Supplied data START

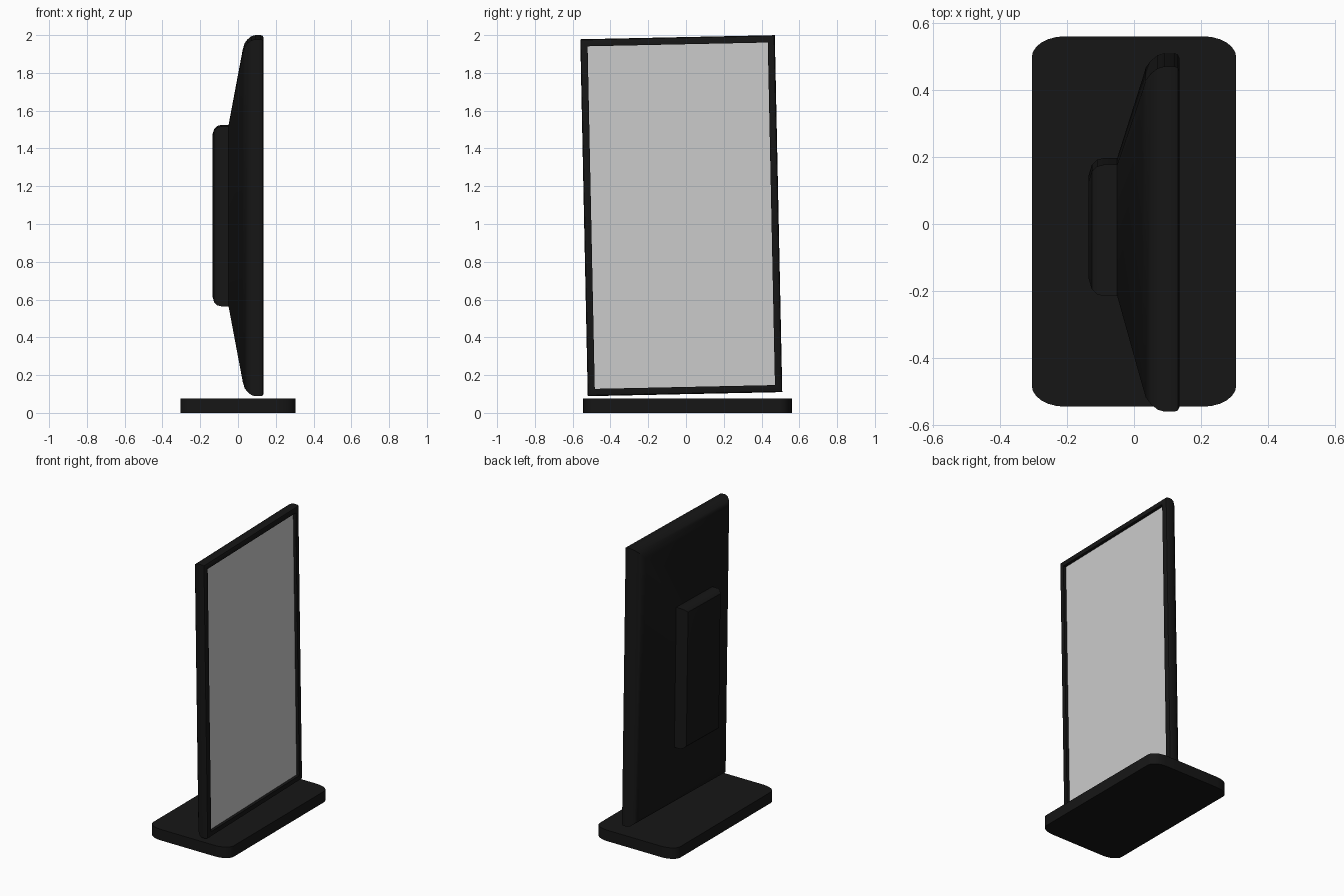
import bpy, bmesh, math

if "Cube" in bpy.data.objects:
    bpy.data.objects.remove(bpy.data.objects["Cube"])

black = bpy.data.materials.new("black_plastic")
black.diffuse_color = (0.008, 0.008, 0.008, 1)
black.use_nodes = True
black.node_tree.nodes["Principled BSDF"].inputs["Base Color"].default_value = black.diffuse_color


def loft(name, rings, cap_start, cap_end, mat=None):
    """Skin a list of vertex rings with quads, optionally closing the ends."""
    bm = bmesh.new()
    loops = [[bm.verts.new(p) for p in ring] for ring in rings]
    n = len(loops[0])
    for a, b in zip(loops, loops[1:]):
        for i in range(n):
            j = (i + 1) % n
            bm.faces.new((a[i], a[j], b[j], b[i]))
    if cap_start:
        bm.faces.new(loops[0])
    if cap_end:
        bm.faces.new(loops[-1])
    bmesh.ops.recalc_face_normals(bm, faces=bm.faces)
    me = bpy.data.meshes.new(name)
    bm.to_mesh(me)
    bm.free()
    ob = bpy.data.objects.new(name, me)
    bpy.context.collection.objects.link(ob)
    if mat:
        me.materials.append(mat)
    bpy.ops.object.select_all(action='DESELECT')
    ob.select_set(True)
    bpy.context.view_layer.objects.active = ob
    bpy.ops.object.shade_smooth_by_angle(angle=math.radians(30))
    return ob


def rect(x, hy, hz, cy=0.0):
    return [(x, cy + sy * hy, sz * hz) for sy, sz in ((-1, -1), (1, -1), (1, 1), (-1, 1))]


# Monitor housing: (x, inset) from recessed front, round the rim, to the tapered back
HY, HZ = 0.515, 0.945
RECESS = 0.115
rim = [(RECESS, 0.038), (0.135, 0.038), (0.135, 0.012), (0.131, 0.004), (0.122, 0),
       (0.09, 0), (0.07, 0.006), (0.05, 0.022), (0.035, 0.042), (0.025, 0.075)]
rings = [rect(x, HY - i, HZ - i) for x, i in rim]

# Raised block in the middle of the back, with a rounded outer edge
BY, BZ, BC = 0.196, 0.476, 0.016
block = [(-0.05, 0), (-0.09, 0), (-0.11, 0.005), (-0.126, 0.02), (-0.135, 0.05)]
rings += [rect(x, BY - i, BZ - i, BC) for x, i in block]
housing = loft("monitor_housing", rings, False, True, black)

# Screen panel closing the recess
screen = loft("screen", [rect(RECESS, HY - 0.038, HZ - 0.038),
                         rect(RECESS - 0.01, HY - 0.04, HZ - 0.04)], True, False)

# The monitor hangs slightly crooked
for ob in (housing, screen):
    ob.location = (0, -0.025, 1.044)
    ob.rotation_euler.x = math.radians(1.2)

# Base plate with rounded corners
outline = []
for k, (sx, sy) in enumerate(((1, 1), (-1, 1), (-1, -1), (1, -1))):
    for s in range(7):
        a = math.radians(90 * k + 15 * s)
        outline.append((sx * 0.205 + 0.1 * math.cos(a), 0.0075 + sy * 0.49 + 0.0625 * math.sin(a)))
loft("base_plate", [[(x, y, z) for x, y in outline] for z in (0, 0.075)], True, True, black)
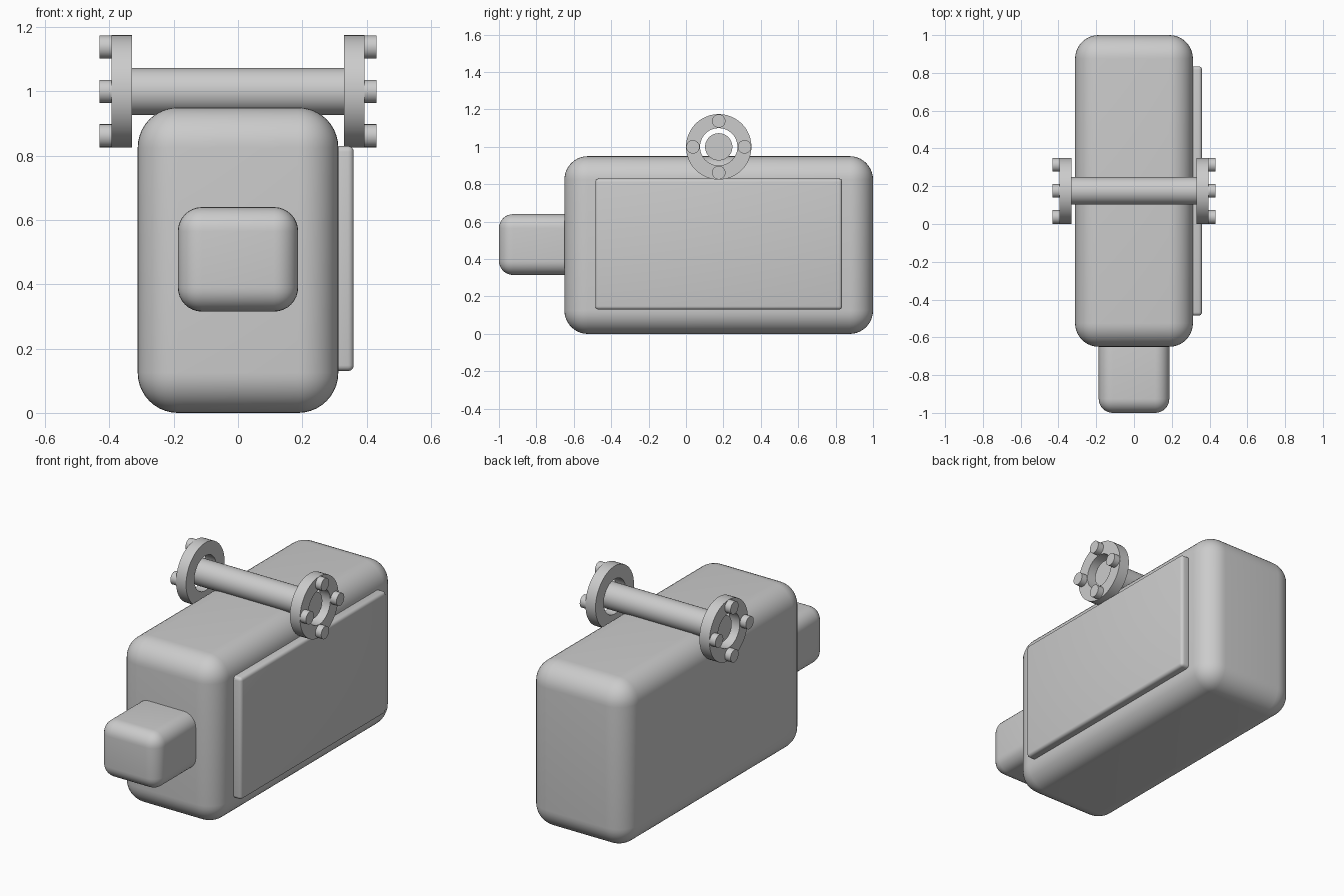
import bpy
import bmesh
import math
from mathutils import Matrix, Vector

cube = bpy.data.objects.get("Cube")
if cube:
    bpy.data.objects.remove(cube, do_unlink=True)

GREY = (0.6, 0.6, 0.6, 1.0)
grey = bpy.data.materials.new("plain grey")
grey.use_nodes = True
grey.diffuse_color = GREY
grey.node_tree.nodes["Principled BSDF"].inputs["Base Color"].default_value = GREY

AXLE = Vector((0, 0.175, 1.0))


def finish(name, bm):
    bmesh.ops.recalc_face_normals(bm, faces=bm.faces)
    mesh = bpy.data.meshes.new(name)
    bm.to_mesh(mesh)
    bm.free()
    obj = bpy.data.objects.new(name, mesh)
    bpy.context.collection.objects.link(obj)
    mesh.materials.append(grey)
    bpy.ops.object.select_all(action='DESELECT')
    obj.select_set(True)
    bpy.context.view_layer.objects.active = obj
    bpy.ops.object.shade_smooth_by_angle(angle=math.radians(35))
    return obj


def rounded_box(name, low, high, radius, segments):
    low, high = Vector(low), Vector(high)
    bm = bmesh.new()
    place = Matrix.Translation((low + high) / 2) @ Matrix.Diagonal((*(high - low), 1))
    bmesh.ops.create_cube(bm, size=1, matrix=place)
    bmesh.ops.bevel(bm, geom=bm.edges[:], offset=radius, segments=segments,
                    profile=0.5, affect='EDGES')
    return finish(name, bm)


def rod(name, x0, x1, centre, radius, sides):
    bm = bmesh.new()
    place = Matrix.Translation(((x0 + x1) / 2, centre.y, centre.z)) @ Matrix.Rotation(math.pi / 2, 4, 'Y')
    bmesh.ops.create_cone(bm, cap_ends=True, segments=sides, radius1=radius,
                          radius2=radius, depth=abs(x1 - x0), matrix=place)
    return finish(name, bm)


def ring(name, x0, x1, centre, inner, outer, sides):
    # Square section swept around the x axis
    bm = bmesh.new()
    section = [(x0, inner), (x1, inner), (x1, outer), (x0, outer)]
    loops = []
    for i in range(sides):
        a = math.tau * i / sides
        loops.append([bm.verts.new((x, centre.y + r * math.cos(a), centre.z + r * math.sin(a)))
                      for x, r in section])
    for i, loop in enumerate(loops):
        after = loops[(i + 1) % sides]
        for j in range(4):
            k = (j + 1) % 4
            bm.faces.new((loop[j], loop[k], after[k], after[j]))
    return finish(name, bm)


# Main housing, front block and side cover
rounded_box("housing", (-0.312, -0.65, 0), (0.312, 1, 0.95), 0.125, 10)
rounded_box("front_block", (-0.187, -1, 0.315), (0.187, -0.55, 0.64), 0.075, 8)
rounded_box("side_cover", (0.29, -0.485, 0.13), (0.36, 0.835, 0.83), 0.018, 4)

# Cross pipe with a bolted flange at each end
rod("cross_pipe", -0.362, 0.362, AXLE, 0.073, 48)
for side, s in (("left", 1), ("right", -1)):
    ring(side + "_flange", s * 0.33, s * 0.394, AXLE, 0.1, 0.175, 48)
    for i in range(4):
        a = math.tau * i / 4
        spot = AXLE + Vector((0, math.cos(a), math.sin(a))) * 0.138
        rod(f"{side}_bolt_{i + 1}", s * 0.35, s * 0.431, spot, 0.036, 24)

Supplied data END

Problem statement:
For each line above that includes the word "loops", make a copy of that line.

Output for this exercise:
    loops = [[bm.verts.new(p) for p in ring] for ring in rings]
    n = len(loops[0])
    for a, b in zip(loops, loops[1:]):
        bm.faces.new(loops[0])
        bm.faces.new(loops[-1])
    loops = []
        loops.append([bm.verts.new((x, centre.y + r * math.cos(a), centre.z + r * math.sin(a)))
    for i, loop in enumerate(loops):
        after = loops[(i + 1) % sides]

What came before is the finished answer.